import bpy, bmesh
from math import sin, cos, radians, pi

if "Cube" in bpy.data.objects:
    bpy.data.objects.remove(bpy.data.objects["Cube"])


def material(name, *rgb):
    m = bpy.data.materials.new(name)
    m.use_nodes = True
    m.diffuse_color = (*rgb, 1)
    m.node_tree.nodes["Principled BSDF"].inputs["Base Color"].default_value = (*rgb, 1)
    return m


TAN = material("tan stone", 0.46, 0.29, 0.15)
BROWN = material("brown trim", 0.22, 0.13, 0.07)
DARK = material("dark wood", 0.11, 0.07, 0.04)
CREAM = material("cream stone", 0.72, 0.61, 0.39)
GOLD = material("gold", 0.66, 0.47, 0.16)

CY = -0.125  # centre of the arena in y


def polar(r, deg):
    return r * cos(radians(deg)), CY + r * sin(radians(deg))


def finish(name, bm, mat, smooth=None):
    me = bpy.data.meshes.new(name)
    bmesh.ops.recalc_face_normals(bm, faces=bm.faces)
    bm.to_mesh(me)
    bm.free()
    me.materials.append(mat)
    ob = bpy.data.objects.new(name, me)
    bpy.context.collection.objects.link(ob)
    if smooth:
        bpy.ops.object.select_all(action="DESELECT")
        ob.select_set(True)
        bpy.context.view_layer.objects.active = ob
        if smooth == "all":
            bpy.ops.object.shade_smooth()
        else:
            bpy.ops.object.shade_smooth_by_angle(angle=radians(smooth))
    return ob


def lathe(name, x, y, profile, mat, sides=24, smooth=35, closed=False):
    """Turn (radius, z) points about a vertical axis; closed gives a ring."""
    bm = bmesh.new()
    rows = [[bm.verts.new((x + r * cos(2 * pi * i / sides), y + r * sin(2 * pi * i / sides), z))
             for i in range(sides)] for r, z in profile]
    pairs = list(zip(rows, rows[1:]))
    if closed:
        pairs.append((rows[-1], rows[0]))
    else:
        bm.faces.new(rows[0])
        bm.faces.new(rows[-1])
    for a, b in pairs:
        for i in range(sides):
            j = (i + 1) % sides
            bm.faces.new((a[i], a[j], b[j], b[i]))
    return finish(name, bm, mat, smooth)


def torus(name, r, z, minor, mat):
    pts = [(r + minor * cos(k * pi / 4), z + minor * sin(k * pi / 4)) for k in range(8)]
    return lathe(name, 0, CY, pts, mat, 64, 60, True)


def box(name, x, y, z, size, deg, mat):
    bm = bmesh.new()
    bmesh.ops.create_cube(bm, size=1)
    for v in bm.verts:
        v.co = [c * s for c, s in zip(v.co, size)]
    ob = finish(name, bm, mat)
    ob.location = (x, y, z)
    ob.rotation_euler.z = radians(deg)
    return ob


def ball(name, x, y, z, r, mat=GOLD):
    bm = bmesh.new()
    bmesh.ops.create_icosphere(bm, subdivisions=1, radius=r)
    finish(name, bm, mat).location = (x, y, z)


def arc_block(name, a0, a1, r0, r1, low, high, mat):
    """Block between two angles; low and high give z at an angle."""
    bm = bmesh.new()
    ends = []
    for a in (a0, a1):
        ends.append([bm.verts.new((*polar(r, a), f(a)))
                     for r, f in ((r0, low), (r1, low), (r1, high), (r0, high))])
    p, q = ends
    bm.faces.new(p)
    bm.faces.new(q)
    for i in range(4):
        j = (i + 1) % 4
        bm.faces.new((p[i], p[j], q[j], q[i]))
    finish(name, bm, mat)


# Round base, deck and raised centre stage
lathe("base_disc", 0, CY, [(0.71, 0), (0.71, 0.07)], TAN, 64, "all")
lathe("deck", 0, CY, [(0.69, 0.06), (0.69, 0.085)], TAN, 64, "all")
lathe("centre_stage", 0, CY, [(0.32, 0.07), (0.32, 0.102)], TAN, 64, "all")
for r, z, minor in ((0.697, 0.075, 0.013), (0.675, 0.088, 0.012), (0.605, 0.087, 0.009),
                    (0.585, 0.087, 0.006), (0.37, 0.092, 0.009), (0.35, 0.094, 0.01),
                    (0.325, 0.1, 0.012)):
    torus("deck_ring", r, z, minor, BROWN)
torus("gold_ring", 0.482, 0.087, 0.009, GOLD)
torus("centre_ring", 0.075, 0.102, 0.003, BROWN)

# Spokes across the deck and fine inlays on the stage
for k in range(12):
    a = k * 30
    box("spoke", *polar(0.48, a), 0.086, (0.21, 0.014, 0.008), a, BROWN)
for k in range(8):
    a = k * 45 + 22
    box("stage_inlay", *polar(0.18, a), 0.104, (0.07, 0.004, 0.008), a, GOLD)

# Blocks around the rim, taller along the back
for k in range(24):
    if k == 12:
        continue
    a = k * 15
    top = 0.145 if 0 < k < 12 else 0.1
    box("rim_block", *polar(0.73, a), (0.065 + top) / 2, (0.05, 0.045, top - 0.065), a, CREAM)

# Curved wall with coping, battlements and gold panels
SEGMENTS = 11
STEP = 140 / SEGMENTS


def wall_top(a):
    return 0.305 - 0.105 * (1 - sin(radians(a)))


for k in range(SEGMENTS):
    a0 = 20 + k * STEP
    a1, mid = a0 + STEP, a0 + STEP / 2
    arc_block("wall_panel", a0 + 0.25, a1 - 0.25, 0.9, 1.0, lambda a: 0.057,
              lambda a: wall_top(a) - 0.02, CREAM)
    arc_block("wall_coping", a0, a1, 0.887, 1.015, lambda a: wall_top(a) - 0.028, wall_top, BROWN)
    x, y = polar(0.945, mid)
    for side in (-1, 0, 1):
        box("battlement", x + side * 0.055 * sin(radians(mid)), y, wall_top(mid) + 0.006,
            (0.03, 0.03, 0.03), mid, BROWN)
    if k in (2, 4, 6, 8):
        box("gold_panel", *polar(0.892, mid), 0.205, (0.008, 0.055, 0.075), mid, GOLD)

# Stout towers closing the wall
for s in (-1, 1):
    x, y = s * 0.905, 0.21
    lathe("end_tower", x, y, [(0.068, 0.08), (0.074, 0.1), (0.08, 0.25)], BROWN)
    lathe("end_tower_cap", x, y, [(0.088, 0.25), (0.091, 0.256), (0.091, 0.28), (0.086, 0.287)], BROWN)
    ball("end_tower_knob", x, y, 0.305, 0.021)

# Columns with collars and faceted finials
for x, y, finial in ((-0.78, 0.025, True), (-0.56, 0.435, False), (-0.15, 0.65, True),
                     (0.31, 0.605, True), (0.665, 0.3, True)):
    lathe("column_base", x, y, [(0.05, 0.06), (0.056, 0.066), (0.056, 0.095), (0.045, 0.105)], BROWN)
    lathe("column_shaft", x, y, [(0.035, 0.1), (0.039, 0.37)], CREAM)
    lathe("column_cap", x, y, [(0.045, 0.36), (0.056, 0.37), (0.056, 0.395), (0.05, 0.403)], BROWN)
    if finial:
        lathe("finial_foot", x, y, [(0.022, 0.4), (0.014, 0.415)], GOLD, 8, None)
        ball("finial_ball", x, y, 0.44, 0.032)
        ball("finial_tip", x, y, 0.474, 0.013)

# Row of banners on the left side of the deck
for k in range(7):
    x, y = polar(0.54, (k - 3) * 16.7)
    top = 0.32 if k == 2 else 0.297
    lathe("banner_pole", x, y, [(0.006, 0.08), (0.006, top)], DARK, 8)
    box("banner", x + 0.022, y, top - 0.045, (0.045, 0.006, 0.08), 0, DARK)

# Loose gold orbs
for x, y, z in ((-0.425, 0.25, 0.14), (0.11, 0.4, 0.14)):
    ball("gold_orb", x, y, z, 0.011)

_TASK DETAILS_
Taking the entries above, print exactly the lines starting at the line with "for i in range(sides)]" and ending at the line with "ends.append([bm.verts.new((*polar(r, a), f(a)))", both included.

_RESULT OF THE EXERCISE_
             for i in range(sides)] for r, z in profile]
    pairs = list(zip(rows, rows[1:]))
    if closed:
        pairs.append((rows[-1], rows[0]))
    else:
        bm.faces.new(rows[0])
        bm.faces.new(rows[-1])
    for a, b in pairs:
        for i in range(sides):
            j = (i + 1) % sides
            bm.faces.new((a[i], a[j], b[j], b[i]))
    return finish(name, bm, mat, smooth)


def torus(name, r, z, minor, mat):
    pts = [(r + minor * cos(k * pi / 4), z + minor * sin(k * pi / 4)) for k in range(8)]
    return lathe(name, 0, CY, pts, mat, 64, 60, True)


def box(name, x, y, z, size, deg, mat):
    bm = bmesh.new()
    bmesh.ops.create_cube(bm, size=1)
    for v in bm.verts:
        v.co = [c * s for c, s in zip(v.co, size)]
    ob = finish(name, bm, mat)
    ob.location = (x, y, z)
    ob.rotation_euler.z = radians(deg)
    return ob


def ball(name, x, y, z, r, mat=GOLD):
    bm = bmesh.new()
    bmesh.ops.create_icosphere(bm, subdivisions=1, radius=r)
    finish(name, bm, mat).location = (x, y, z)


def arc_block(name, a0, a1, r0, r1, low, high, mat):
    """Block between two angles; low and high give z at an angle."""
    bm = bmesh.new()
    ends = []
    for a in (a0, a1):
        ends.append([bm.verts.new((*polar(r, a), f(a)))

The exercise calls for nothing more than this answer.